Jimmy has withdrawn his novels from Lulu.com and is re-writing them as he feels they are not good enough for publication. His son is his sternest critic and tells him when things are incorrect. In the meantime, he has attended his first function as a new Associate Member of the Society of Woman Writers and Journalists (SWWJ). He joined several other members in the South of England at a lunch in Haywards Heath. As a result of a chat he had on the way there, he is now writing his first short story, about a middle aged man in prison looking back on his wasted life. The Writing Buddies wish him well with this enterprise.
Jackie joined us again and told us about the Slam event she attended in Winchester. She was well received but was a little disconcerted to find that the winner was the person who worked for Hants County Council (which put on the event) and who had spread her leaflets and cd on to every table in the room. She wondered if there had been a level playing field. However, she had received praise from the winner and it had been good experience. She is working on a series of children's novels about a child detective and is thinking of a compendium of stories for children.
Dee Williams is working on her twentieth novel. She made the group laugh with her tales of growing up in the 'means test' culture. The 'means test' man would come and assess the worth of items in the house, to see if they could be sold before any benefits would be paid to the poor householder. The family piano, a major asset to every home, would regularly be seen trundling up and down the road as it was moved out of the house so as not to be assessed as having to be sold.
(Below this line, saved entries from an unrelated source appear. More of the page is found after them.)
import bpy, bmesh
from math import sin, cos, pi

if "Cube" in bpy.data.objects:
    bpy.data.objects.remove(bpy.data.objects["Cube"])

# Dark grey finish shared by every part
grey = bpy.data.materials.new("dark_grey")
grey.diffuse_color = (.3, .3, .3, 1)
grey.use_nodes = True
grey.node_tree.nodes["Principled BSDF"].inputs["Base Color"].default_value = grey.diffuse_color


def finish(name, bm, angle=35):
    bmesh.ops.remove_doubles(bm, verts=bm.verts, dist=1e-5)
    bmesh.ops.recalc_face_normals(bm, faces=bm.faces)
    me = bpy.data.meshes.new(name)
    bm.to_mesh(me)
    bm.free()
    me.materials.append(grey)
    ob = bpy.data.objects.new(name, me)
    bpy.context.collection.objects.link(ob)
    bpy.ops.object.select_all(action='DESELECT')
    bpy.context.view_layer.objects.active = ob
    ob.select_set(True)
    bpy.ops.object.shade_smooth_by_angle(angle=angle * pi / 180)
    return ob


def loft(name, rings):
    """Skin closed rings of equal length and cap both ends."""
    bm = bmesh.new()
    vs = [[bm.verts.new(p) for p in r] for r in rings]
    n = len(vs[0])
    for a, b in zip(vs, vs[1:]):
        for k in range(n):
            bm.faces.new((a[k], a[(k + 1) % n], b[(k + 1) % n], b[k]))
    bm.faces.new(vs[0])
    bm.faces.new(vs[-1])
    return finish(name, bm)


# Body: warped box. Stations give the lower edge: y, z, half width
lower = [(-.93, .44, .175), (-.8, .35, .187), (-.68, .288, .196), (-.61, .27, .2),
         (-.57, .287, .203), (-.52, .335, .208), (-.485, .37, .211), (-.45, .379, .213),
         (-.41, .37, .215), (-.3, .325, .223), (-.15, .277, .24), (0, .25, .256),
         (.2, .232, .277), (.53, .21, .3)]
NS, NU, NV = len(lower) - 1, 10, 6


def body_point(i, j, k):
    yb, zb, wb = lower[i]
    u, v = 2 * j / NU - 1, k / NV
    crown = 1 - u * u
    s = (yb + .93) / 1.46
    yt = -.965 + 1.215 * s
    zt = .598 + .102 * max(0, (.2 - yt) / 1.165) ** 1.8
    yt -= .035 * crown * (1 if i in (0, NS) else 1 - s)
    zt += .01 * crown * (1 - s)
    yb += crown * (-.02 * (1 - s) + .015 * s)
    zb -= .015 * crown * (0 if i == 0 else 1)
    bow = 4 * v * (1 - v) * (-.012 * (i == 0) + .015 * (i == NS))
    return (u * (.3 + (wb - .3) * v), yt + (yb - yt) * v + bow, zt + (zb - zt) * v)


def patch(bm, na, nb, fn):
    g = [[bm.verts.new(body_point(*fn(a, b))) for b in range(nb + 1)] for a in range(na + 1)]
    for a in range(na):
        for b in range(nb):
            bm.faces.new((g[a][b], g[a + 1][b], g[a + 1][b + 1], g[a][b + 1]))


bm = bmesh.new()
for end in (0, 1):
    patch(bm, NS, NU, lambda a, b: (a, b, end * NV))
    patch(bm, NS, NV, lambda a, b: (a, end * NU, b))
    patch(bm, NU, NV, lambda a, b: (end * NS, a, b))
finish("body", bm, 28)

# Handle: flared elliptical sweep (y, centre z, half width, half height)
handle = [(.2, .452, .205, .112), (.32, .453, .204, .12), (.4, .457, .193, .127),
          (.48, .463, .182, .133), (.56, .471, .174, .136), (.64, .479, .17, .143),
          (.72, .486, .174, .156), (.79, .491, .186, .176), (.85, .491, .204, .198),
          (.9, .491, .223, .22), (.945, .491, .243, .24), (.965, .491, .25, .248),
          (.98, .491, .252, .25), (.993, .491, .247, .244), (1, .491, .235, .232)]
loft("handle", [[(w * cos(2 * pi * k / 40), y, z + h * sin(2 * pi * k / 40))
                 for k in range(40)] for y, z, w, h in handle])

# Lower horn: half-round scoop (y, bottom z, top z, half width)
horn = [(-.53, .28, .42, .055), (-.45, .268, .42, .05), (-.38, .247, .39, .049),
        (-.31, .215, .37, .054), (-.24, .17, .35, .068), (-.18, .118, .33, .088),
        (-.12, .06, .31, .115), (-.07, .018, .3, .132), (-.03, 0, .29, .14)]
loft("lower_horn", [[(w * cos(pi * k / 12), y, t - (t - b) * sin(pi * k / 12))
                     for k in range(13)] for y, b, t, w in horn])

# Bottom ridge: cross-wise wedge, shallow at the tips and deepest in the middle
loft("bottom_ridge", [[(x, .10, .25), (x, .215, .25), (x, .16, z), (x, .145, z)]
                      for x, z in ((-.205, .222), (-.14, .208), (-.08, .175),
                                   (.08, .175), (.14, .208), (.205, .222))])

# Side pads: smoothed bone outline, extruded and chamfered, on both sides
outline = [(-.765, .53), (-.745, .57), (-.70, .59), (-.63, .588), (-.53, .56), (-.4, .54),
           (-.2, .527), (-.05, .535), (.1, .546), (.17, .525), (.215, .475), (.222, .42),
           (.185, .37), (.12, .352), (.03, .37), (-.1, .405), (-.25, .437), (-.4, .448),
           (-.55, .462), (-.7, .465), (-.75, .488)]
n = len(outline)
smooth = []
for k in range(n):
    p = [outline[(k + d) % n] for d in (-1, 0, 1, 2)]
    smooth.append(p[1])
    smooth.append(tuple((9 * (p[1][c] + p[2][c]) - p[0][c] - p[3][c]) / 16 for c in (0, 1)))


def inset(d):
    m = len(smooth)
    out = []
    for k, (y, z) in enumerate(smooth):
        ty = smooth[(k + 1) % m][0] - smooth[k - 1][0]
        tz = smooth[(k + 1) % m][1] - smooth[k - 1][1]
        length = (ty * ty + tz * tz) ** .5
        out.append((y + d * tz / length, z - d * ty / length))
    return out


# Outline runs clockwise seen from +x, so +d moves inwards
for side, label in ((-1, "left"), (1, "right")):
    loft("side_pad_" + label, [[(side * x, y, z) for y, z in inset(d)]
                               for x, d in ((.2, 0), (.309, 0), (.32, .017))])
Pam is at a standstill with her work. She is editing a manuscript for a friend but still trying to find a publisher for three novels and three short stories. She wants to put together a nostalgia book about funny stories of childhood in WW2.
I have been working on photography recently. I have posted photographs for quality checking with a stock photo site and am awaiting a reply. I have put together a series of high resolution shots for a magazine, to illustrate an article I wrote and which they are running in the Autumn. (More on this when it appears.) I have also been working on my book, Folklore of Hampshire. I have just edited another edition of The Woman Writer for the SWWJ. This magazine is available for purchase by clicking here and following the link. I am also being featured in Writers' News in November.
We discussed a trip to the Astara Centre in the New Forest. We are thinking of offering a holistic trip there to try to gain inspiration/aid research. More on this in due course.
We discussed erotica and whether sex is essential to a plot. We felt that Ken Follett was guilty of throwing in gratuitous sex just to sell his books. We looked briefly at his 1992 novel, 'Night Over Water,' which is about a thirty hour flight from the UK to America on the eve of WW2. It was felt that of the two graphic sex scenes in this book, the second was thrown in merely to titillate and did not take the plot forward. This led to a discussion of the news that Virgin Books' two erotica imprints, Black Lace and Nexus, are to suspend their 2010 lists and the news that Mills and Boon are to offer their books on mobile phones.
Added to all of this were discussions on book exchanges and book festivals in Spain, Oxfam being the biggest second hand book dealer in the country, badly written books and the value of completing BBC quizzes on the internet at The Writers Room. In all, the meeting lasted over three hours and was characterised by its liveliness!
The next meeting is on Friday 14th August, at 2pm, at the Borders bookshop, Southampton. Come and join us.